There’s a perennial problem in games for learning: the mechanics of a game are often disassociated from the desired learning. I think part of this stems from educational game designers placing too much emphasis on specific subject matter content exacerbated by a misunderstanding of the object of their creation.
Too many educational games aren’t really that engaging as games. They focus on content and sometimes use only the superficial reward layer of games to motivate players to engage in the activity. (This is often called “gamification.”) These types of “games” keep getting made and will continue to be made so long as our educational policy/system continues to emphasize discrete disciplinary content assessed with brute force testing methods. In our effort to meet decontextualized standards, we’ve lost student engagement and somehow think that by making our stupidly meaningless activities give out badges and points that everything will be fine.
Sometimes engaging gameplay does exist, but the learning content is just inserted as interstitial segments between layers or levels of the actual game. An example could be a game that features pop-up screens with trivia between levels of, say, a first-person exploration game. Again this is because the designers are placing too much value onto these subject matter chunks of facts. They may understand what makes a game engaging but not how to incorporate these fact chunks into the activity. (Good examples of games that focus on the educational content in their game design include the work from CGS and Ululab.)
It should be obvious that I don’t think we should be dividing our education into disciplinary silos. Additionally, if you know me, you know that I’m much more interested in the processes of learning that players engage in during gaming than the actual content of their learning. I think these processes are the true power of gaming and that they can transfer to many other non-game situations.
To understand where I’m coming from, it helps to understand my definition of games. Recently, however, I’ve rethought and changed my definition, so I’ll explain that transformation here, too.
I wrote the first draft of this with Theresa Horstman a while ago when we were launching AGILE (Advancing Games in Innovative Learning Environments) at UW. Sadly, we didn’t really do anything with AGILE, but I thought this statement should be salvaged.
Annotations are written in “burnt orange”. (<–WP’s name for the color. :) )
Games are systems of rules/constraints that present players with goals that can best be accomplished by exploring and pushing at the limits of these rules/constraints.

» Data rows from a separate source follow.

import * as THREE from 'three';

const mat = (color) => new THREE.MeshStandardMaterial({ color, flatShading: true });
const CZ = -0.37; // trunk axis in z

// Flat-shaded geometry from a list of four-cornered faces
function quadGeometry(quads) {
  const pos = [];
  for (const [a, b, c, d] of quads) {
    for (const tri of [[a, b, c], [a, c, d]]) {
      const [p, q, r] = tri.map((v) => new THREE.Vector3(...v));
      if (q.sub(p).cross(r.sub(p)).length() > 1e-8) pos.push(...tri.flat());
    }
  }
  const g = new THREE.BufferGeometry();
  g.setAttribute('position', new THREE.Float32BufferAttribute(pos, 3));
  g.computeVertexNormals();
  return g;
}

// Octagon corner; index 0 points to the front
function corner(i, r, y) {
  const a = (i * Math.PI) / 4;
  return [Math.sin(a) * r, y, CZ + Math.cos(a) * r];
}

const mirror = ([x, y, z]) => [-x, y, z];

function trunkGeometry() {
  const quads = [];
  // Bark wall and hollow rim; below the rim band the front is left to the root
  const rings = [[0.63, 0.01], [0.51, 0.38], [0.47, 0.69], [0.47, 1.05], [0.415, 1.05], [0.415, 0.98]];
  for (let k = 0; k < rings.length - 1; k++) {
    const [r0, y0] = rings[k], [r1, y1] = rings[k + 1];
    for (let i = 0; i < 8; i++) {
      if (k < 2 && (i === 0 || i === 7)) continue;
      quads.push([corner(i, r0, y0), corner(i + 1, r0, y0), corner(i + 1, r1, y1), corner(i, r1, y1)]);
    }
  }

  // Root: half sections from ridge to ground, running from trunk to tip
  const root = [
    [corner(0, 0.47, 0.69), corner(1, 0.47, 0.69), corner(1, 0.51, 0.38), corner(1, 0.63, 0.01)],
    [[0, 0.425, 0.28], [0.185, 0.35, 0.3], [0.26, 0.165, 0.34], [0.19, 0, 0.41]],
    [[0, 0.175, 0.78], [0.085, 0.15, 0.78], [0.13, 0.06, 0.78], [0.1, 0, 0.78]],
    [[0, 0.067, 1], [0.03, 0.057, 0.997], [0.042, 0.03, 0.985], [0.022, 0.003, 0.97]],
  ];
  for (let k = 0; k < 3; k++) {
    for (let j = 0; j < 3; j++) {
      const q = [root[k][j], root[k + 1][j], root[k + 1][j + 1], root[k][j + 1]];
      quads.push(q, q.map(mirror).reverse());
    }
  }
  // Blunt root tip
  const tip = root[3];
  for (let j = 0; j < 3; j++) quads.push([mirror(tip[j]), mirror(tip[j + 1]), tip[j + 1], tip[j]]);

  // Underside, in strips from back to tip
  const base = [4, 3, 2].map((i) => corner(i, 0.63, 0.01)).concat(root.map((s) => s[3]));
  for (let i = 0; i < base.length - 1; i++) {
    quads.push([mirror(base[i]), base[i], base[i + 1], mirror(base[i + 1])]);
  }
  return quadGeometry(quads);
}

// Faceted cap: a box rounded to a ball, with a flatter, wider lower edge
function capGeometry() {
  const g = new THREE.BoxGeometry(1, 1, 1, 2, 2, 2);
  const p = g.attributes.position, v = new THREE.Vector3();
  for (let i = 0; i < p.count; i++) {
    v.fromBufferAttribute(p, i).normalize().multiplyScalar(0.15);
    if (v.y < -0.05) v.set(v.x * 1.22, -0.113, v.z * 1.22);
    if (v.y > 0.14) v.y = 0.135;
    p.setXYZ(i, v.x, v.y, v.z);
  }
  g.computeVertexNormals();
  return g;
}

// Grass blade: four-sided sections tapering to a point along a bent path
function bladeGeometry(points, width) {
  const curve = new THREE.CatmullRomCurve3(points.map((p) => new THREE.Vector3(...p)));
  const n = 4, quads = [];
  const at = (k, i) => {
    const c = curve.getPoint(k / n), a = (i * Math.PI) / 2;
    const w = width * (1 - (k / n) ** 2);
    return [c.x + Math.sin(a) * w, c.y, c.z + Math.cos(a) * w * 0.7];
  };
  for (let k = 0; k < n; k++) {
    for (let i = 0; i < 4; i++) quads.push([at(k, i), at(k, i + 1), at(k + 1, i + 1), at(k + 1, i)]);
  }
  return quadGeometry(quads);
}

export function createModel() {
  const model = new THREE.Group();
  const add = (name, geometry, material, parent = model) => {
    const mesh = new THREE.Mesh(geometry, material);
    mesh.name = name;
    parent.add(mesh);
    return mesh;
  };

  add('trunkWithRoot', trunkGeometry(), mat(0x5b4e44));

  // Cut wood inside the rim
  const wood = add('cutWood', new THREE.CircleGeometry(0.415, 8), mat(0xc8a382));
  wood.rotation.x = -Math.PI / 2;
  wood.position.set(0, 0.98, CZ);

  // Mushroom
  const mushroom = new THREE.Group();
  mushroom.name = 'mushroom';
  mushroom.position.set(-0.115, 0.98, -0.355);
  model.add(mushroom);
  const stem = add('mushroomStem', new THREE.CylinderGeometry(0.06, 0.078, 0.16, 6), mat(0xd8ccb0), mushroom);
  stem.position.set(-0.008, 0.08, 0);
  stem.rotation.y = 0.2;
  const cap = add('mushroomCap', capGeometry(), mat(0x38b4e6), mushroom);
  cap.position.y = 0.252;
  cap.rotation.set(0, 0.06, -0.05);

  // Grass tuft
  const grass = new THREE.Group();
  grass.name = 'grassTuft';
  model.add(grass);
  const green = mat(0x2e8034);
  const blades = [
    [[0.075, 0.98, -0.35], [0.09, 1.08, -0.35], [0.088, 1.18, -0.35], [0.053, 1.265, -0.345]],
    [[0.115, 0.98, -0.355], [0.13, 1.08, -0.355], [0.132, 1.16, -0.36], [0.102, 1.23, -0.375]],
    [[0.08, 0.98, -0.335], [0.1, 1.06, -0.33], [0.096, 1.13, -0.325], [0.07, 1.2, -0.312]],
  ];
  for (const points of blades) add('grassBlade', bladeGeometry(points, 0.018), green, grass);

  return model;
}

I’ve since started thinking that goals need not be inherent to the system/platform for something to be called a game. Instead, people can set their own goals and bring with them a playful attitude, and, in so doing, the activity becomes a game (so long as it still meets the other criteria: rules, constraints, etc.). In other words, yes, a “game” has goals, but the game is more than just the designed artifact; it’s the larger social and cultural context. The whole ecology has goals and is constrained by rules that can best be learned through exploration and resistance. Also, *good* games require careful decision making. Chutes and Ladders or Sorry! suck as games.
(first appeared on Critical Gaming Project’s new blog series, Better Game Culture)
I’m going to make two statements (interleaved with ideas) that converge later.
What Is Better Game Culture?
One is that, as we argue for better game culture, I think we’re basically arguing for more critical and reflective consumers, creators, and scholars of games and gaming practice. “More” in the sense that we just need proportionally more people who do think critically and reflectively about games and gaming. But also “more” in the sense that who we do have are continually learning and making connections and generally becoming better at what they do.
Ok. I added Zimmerman and Chaplin’s recent gamer manifesto, Koster’s rights of avatars, Murray’s joint attentional scene chapter (thanks Terry!), etc.
Here’s the final PDF (under Creative Commons license, so feel free to reuse and hack)!